● **Information given**
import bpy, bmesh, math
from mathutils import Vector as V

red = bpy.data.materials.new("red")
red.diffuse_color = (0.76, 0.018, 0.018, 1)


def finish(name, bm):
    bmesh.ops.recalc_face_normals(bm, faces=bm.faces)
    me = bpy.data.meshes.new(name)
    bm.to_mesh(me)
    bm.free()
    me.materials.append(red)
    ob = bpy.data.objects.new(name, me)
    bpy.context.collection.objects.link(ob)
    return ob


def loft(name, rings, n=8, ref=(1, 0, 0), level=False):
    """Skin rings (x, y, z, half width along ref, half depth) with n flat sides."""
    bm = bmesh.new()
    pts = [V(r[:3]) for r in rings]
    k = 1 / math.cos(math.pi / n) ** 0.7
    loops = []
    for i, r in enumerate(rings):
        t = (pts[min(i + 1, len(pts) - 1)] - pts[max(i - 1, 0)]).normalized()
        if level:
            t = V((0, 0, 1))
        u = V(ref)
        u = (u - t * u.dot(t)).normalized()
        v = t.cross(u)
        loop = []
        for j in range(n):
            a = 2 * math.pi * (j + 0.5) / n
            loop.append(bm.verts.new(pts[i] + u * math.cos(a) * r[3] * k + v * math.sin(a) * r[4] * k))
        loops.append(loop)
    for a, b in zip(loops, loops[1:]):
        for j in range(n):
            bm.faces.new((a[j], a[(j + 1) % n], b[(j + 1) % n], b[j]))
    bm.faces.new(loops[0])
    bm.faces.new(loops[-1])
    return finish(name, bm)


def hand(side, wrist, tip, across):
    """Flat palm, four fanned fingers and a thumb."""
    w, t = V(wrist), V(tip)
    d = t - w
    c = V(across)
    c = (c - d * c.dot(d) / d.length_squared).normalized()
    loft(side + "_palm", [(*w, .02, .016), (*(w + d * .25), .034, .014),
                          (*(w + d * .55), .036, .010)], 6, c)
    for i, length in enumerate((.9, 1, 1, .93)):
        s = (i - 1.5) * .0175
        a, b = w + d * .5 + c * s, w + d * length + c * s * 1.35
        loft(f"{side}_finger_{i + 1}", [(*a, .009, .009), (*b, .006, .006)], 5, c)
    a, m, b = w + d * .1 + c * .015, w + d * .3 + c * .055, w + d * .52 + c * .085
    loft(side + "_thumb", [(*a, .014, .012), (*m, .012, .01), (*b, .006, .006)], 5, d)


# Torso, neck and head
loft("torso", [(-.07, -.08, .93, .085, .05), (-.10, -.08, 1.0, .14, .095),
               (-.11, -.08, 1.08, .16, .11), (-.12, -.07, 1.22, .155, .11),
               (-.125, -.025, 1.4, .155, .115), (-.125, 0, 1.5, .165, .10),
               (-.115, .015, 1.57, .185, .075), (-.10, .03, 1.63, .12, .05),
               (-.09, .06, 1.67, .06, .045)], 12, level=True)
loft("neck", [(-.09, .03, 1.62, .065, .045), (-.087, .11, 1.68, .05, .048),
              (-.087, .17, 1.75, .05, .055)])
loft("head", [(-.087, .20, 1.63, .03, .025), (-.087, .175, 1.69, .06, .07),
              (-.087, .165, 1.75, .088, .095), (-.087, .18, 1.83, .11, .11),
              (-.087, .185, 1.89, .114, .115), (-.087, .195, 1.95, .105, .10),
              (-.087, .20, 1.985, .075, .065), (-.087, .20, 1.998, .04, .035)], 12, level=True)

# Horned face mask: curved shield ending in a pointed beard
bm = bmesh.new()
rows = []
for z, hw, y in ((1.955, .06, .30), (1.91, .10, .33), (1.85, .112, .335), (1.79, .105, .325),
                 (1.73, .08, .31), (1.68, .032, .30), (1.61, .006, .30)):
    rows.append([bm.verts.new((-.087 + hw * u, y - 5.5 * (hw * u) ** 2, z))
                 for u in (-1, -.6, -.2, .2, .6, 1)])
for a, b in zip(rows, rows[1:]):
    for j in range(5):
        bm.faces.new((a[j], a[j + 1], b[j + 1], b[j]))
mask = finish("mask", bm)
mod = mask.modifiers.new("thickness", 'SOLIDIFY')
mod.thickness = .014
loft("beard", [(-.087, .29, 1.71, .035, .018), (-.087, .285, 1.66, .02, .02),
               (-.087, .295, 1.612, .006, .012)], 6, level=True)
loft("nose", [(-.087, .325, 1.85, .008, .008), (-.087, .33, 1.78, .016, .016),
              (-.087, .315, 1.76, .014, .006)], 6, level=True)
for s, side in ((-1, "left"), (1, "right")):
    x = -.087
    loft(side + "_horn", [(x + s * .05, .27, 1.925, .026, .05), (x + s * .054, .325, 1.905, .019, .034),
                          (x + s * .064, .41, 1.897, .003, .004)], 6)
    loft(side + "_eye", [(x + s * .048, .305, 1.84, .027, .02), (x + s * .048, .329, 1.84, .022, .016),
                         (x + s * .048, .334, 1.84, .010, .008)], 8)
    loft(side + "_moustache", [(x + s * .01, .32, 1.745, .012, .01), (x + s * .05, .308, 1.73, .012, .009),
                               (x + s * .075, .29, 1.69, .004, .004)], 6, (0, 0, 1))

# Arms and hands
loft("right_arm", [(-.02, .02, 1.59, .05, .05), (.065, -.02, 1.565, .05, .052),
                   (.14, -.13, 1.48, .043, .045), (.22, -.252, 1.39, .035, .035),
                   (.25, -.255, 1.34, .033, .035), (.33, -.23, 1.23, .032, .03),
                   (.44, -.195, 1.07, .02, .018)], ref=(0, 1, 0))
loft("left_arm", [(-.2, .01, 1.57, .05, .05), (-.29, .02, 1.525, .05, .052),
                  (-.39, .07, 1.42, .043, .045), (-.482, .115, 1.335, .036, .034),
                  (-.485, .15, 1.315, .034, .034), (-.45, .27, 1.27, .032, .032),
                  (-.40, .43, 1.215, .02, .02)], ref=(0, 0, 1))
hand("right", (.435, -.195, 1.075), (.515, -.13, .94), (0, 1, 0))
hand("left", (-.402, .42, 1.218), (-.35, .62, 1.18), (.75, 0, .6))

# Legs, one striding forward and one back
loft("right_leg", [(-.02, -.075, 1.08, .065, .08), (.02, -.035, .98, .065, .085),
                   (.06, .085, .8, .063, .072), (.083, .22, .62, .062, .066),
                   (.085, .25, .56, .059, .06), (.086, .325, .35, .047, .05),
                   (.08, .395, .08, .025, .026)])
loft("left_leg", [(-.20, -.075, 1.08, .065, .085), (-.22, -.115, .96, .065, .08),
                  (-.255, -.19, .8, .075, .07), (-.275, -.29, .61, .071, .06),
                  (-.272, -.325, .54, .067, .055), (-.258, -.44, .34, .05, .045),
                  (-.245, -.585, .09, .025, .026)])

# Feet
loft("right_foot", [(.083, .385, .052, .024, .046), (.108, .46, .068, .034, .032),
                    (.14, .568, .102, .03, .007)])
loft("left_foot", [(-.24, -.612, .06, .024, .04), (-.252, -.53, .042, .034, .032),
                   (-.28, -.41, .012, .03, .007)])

● **What you should do**
Lines that contain the string "level" should be copied from the material above.

● **Completed task**
def loft(name, rings, n=8, ref=(1, 0, 0), level=False):
        if level:
               (-.09, .06, 1.67, .06, .045)], 12, level=True)
              (-.087, .20, 1.985, .075, .065), (-.087, .20, 1.998, .04, .035)], 12, level=True)
               (-.087, .295, 1.612, .006, .012)], 6, level=True)
              (-.087, .315, 1.76, .014, .006)], 6, level=True)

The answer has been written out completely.